Tim Tan Huynh

9/11, 20 years later

  • 11 Sep 2021
  • Today marks the 20th anniversary of the Al Qaeda attacks in New York, Pennsylvania, and DC.

I remember that day well (at least, parts of it). I actually didn’t learn about the morning attacks until the afternoon. I was driving to class when I heard a vague reference on the radio. On campus, I overheard two guys who were talking about military intervention. I finally saw a news report later that afternoon, while waiting for a takeout order in a sports bar. I went home and watched the news for the rest of the day.

The following weeks and months were a blur. I recall the deluge of political cartoons depicting the Statue of Liberty with a single tear. Rentals of action movies about counter-terrorism were popular. Entertainment, like TV shows and pro sports, returning from hiatus was a big deal as well. Osama bin Laden became a household name, and Al Qaeda and Taliban entered the popular lexicon, and Afghanistan was in the spotlight.

For some reason, several years ago I was fascinated with this event. I spent a lot of time watching professional and amateur footage on the NIST YouTube channel. I also watched 9/11, the serendipitous documentary that followed a group of New York firefighters. I read The Eleventh Day and found it be an informative look at the full context of the attacks. I also read No Easy Day and watched Zero Dark Thirty around that time as well.

Against my better judgement, today I watched some footage from that fateful morning. I didn’t cry in 2001, but I sobbed for a bit in 2021. Seeing people limping away from the crash site, while covered in dust, got to me. I haven’t been directly affected by the attacks, unlike tens of thousands of people. Nonetheless, everyone who’s old enough to remember that day has been altered in some way by it.

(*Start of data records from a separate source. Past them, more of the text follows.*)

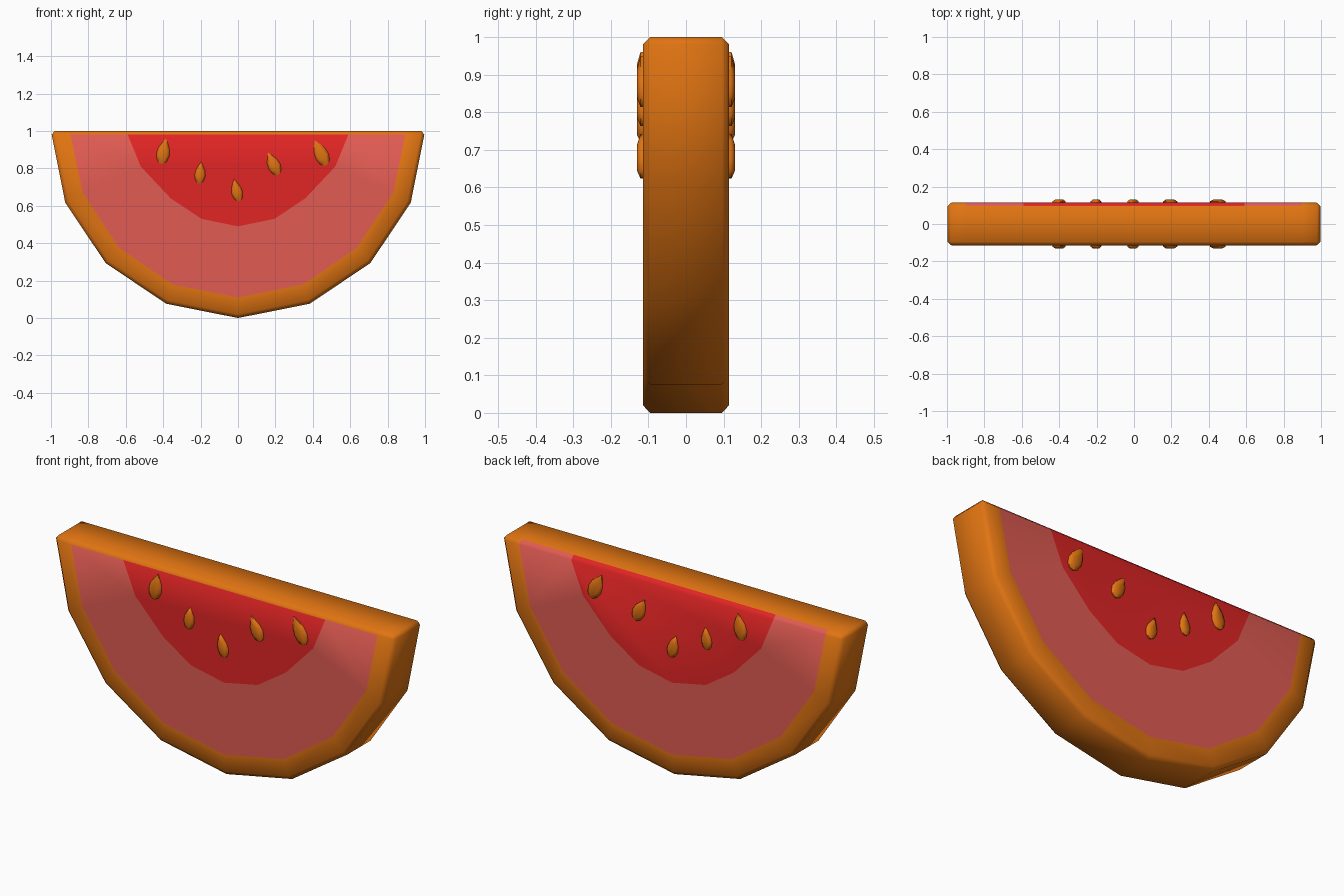
import bpy, bmesh, math
from mathutils import Vector

if "Cube" in bpy.data.objects:
    bpy.data.objects.remove(bpy.data.objects["Cube"])

HALF = 0.115      # half thickness of the slice
SIDES = 8         # flat segments along the half circle


def material(name, rgb):
    m = bpy.data.materials.new(name)
    m.diffuse_color = (*rgb, 1)
    m.use_nodes = True
    m.node_tree.nodes["Principled BSDF"].inputs["Base Color"].default_value = m.diffuse_color
    return m


rind = material("orange rind", (0.75, 0.175, 0.006))
pink = material("pink flesh", (0.75, 0.105, 0.085))
red = material("red flesh", (0.75, 0.018, 0.018))


def finish(bm, name, mats, angle):
    bmesh.ops.recalc_face_normals(bm, faces=bm.faces)
    me = bpy.data.meshes.new(name)
    bm.to_mesh(me)
    bm.free()
    for m in mats:
        me.materials.append(m)
    ob = bpy.data.objects.new(name, me)
    bpy.context.collection.objects.link(ob)
    bpy.ops.object.select_all(action='DESELECT')
    ob.select_set(True)
    bpy.context.view_layer.objects.active = ob
    bpy.ops.object.shade_smooth_by_angle(angle=math.radians(angle))
    return ob


# Slice: nested half rings, left end to the bottom; the right half is mirrored
outer = [(math.cos(i * math.pi / SIDES), 1 - math.sin(i * math.pi / SIDES))
         for i in range(SIDES // 2 + 1)]
middle = [(0.895, 1), (0.83, 0.67), (0.635, 0.375), (0.35, 0.18), (0, 0.11)]
inner = [(0.59, 1), (0.52, 0.81), (0.36, 0.64), (0.195, 0.53), (0, 0.49)]

bm = bmesh.new()
rings = []
for half in (outer, middle, inner):
    pts = [(-x, z) for x, z in half] + [(x, z) for x, z in half[-2::-1]]
    rings.append([bm.verts.new((x, -HALF, z)) for x, z in pts])
for k in range(2):
    a, b = rings[k], rings[k + 1]
    for i in range(SIDES):
        bm.faces.new((a[i], a[i + 1], b[i + 1], b[i])).material_index = k
bm.faces.new(rings[2]).material_index = 2

# Thicken to the back: copy the front, then bridge the border
front = bm.faces[:]
border = [e for e in bm.edges if e.is_boundary]
copy = bmesh.ops.duplicate(bm, geom=bm.verts[:] + bm.edges[:] + front)
vmap = copy["vert_map"]
for f in front:
    f.normal_update()
for v in [g for g in copy["geom"] if isinstance(g, bmesh.types.BMVert)]:
    v.co.y = HALF
for e in border:
    p, q = e.verts
    side = bm.faces.new((p, q, vmap[q], vmap[p]))
    side.material_index = e.link_faces[0].material_index
bmesh.ops.recalc_face_normals(bm, faces=bm.faces)

# Chamfer the outer edges
bm.normal_update()
sharp = [e for e in bm.edges if e.calc_face_angle(0) > math.radians(40)]
bmesh.ops.bevel(bm, geom=sharp, offset=0.02, offset_type='OFFSET',
                segments=1, profile=0.5, affect='EDGES', material=-1)
finish(bm, "fruit_slice", (rind, pink, red), 60)

# Seeds: flattened teardrops as (tip, bottom, width), on both faces
SEEDS = [((-0.385, 0.96), (-0.41, 0.825), 0.072),
         ((-0.197, 0.835), (-0.207, 0.72), 0.058),
         ((-0.022, 0.742), (0.006, 0.625), 0.06),
         ((0.16, 0.885), (0.215, 0.767), 0.068),
         ((0.41, 0.95), (0.472, 0.817), 0.074)]
# outline along the seed: (position from bottom to tip, half width share)
OUTLINE = [(0, 0.25), (0.12, 0.75), (0.35, 1), (0.6, 0.85), (0.82, 0.42)]


def seed(name, tip, bottom, width, side):
    tip, bottom = Vector(tip), Vector(bottom)
    along = tip - bottom
    across = Vector((along.y, -along.x)).normalized() * width / 2
    right = [bottom + along * t + across * w for t, w in OUTLINE]
    left = [bottom + along * t - across * w for t, w in OUTLINE]
    loop = right + [tip] + left[::-1]
    mid = bottom + along * 0.42
    bm = bmesh.new()
    levels = []
    for y, s in ((HALF - 0.005, 1), (HALF + 0.006, 1), (HALF + 0.015, 0.6)):
        levels.append([bm.verts.new((c.x, side * y, c.y))
                       for c in (mid + (p - mid) * s for p in loop)])
    n = len(loop)
    for a, b in zip(levels, levels[1:]):
        for i in range(n):
            bm.faces.new((a[i], a[(i + 1) % n], b[(i + 1) % n], b[i]))
    bm.faces.new(levels[0])
    bm.faces.new(levels[-1])
    finish(bm, name, (rind,), 60)


for i, (tip, bottom, width) in enumerate(SEEDS, 1):
    seed(f"front_seed_{i}", tip, bottom, width, -1)
    seed(f"back_seed_{i}", tip, bottom, width, 1)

The events of that day are the second world-changing incident of my lifetime. The first one is the advent of the World Wide Web, but its impact hadn’t been as immediate or obvious. The September 11 attacks faded from public consciousness until the recent chaos in Afghanistan. I don’t know if Islamic terrorism will take hold of the zeitgeist again while I’m alive. It might re-emerge in 20-30 years, well after COVID-19 becomes distant memory.

In any case, understanding of the September 11 attacks will fade further as Generation Z becomes more prominent in the world. In some ways, that’s a good thing. The people who do remember have the burden of preserving that cultural memory.